REQUIREMENT =>
Pull out every line below containing the word "data".

----------------

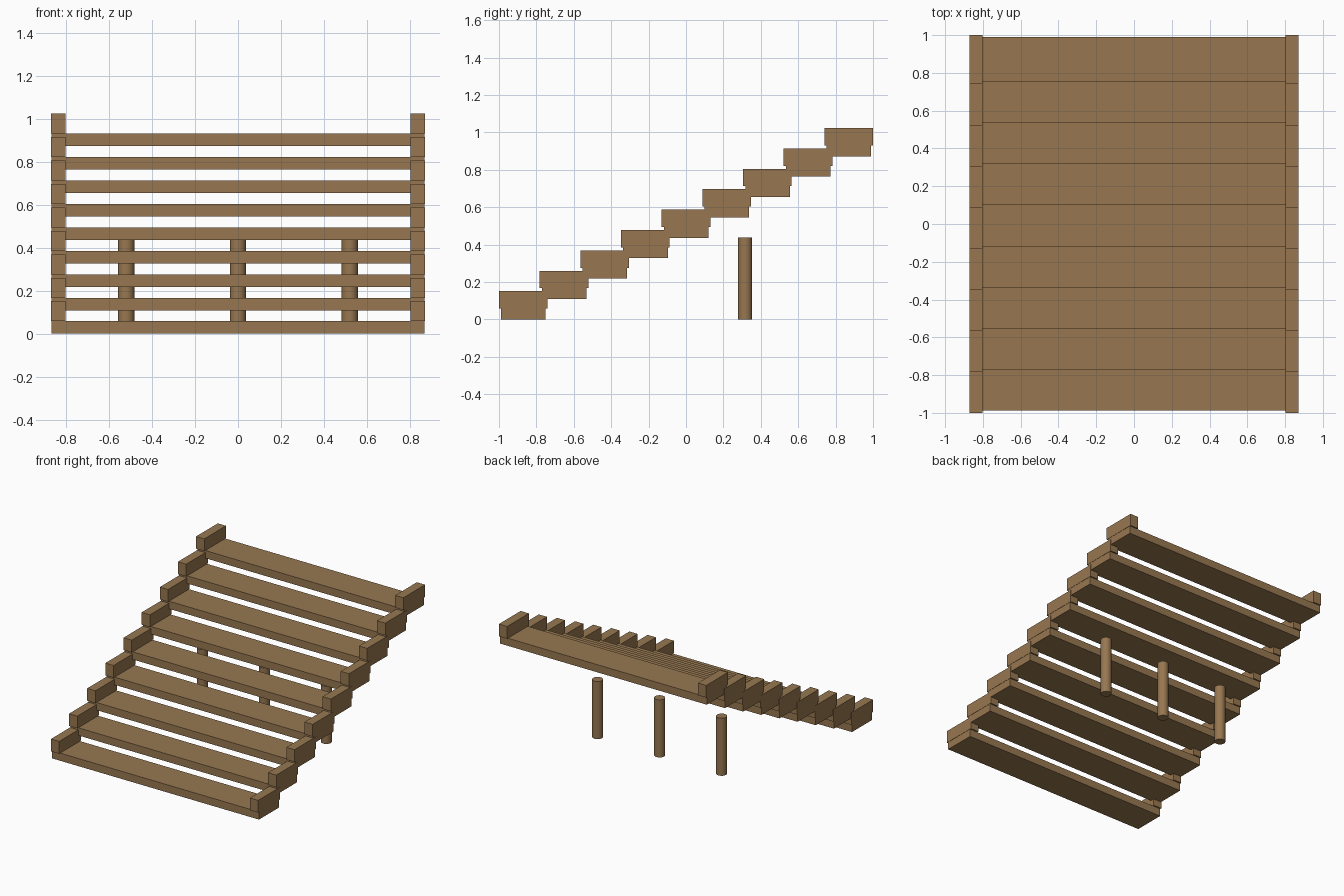
import bpy

if "Cube" in bpy.data.objects:
    bpy.data.objects.remove(bpy.data.objects["Cube"])

wood = bpy.data.materials.new("brown wood")
wood.diffuse_color = (0.31, 0.185, 0.082, 1)
wood.use_nodes = True
wood.node_tree.nodes["Principled BSDF"].inputs["Base Color"].default_value = wood.diffuse_color

STEPS = 9
RISE = 0.109
RUN = 0.2175


def box(name, x0, x1, y0, y1, z0, z1):
    bpy.ops.mesh.primitive_cube_add(
        size=1, location=((x0 + x1) / 2, (y0 + y1) / 2, (z0 + z1) / 2))
    ob = bpy.context.object
    ob.name = name
    ob.scale = (x1 - x0, y1 - y0, z1 - z0)
    bpy.ops.object.transform_apply(location=False, rotation=False, scale=True)
    ob.data.materials.append(wood)
    return ob


for i in range(STEPS):
    y, z = i * RUN, i * RISE
    # Full-width tread
    box(f"tread_{i + 1}", -0.868, 0.868, -0.988 + y, -0.75 + y, z, 0.058 + z)
    # End blocks resting on the tread
    for side, x0, x1 in (("left", -0.87, -0.801), ("right", 0.801, 0.87)):
        box(f"{side}_block_{i + 1}", x0, x1, -1 + y, -0.74 + y,
            0.058 + z, 0.151 + z)

# Row of round support posts under the upper half
for name, x in (("left", -0.52), ("middle", 0), ("right", 0.52)):
    bpy.ops.mesh.primitive_cylinder_add(
        vertices=24, radius=0.038, depth=0.437, location=(x, 0.316, 0.2185))
    post = bpy.context.object
    post.name = f"{name}_support_post"
    post.data.materials.append(wood)
    bpy.ops.object.shade_smooth_by_angle()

----------------

SOLUTION TO THIS TASK =>
if "Cube" in bpy.data.objects:
    bpy.data.objects.remove(bpy.data.objects["Cube"])
wood = bpy.data.materials.new("brown wood")
    ob.data.materials.append(wood)
    post.data.materials.append(wood)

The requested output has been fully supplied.